Q4 2012 Quick Links, Part 3 (47 USC 230 and more)

By Eric Goldman

47 USC 230/Review Websites

* Sulla v. Horowitz, 2012 WL 4758163 (D. Hawai’i Oct. 4, 2012): “§ 230 does not provide this court with exclusive jurisdiction over defamation claims arising from statements made via the internet….While a plaintiff cannot avoid removal by failing to plead necessary federal questions, id., § 230 is clearly in the nature of a defense. Section 230 therefore does not provide this court with federal question jurisdiction.”

* What does the Internet look like without 47 USC 230? BBC: Google liable for defamatory search results in Australia.

* Shrader v. Beann, 2012 WL 5951617 (10th Cir. November 29, 2012). Summarily affirming the District Court’s 47 USC 230 ruling. Prior blog post.

* EFF: Washington State Drops Defense of Unconstitutional Sex Trafficking Law. Prior blog post.

* Amerigas v. Opinion Corp. (PissedConsumer) settles. Prior blog post.

* RedOrbit: “Online Physician Reviews Skewed By Too Few Posts Says Study.” The long-term detrimental consequences of Medical Justice’s efforts to suppress patients’ reviews of doctors. Fortunately, this will be fixed over time.

* Politico: Yelp pushes for federal anti-SLAPP laws

* British ASA Skytrax ruling: “to justify the claims of authenticity made in the ad, Skytrax needed to demonstrate that they took all reasonable steps to ensure that reviews were checked, trusted and made by “real” people with “real” opinions”

* Yelp is flagging businesses that it suspects of trying to buy reviews. NY Times coverage. I wonder if any competitors will try to game this by falsely trying to buy reviews in their competition’s name?

* Company Doe v Tenenbaum. Restricting CPSC from publishing a report to SaferProducts.gov.


* What happened at the ITU/WCIT meeting in Dubai? Nothing good, but fortunately, nothing. NY Times and CNET News.com.

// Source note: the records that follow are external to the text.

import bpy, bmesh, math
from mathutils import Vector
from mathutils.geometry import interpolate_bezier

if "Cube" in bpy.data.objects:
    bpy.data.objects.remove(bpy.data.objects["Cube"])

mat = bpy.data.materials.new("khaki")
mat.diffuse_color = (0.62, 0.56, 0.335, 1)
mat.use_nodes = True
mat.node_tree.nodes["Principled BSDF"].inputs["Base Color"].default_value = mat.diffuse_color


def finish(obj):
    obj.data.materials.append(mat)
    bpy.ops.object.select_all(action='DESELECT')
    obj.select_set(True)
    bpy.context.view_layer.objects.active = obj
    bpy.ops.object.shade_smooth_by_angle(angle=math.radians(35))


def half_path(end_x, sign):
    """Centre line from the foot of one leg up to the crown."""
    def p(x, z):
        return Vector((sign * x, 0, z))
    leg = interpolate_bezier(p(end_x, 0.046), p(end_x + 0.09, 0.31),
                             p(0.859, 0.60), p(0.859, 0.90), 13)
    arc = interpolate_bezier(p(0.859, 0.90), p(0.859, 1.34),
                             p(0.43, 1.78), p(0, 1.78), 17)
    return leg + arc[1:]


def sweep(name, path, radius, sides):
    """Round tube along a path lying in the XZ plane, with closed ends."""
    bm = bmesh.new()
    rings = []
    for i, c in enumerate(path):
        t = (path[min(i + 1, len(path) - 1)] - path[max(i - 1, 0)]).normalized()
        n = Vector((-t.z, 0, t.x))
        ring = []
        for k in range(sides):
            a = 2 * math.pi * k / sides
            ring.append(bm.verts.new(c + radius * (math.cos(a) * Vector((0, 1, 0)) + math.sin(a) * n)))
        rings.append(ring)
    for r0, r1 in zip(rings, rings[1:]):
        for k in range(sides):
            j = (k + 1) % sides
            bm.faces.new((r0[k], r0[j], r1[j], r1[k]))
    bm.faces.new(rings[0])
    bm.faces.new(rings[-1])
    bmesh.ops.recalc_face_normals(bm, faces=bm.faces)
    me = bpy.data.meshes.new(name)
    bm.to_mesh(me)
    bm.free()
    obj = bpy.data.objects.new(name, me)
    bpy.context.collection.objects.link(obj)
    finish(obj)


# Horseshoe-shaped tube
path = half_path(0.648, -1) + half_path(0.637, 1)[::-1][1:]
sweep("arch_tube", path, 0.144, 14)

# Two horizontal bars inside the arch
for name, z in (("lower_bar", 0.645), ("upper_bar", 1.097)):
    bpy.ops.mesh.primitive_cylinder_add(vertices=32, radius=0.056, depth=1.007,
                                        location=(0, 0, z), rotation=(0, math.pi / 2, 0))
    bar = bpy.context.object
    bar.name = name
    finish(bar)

* Wired: Google Throws Open Doors to Its Top-Secret Data Center

* WSJ on online price discrimination. Surprisingly, the article doesn’t address whether Staples was trying to harmonize prices between its offline and online stores and what opportunities Staples’ pricing scheme presents to Staples’ online competitors.

* Wired: Noncompetes Are Lame — Let’s Set the Creators Free

* NY Times: Did a Facebook post by Reed Hastings violate Regulation FD?

* AdWeek: People have a love/hate relationship with Facebook.

* Pew: How Teens Do Research in the Digital World:

Three-quarters of AP and NWP teachers say that the internet and digital search tools have had a “mostly positive” impact on their students’ research habits, but 87% say these technologies are creating an “easily distracted generation with short attention spans” and 64% say today’s digital technologies “do more to distract students than to help them academically.”///a significant portion of the teachers surveyed here report spending class time discussing with students how search engines work, how to assess the reliability of the information they find online, and how to improve their search skills. They also spend time constructing assignments that point students toward the best online resources and encourage the use of sources other than search engines

* Bay Citizen: PACER federal court record fees exceed system costs.

* Ewert v. eBay appealed to 9th Circuit.

* Are record labels playing games with YouTube viewer counts?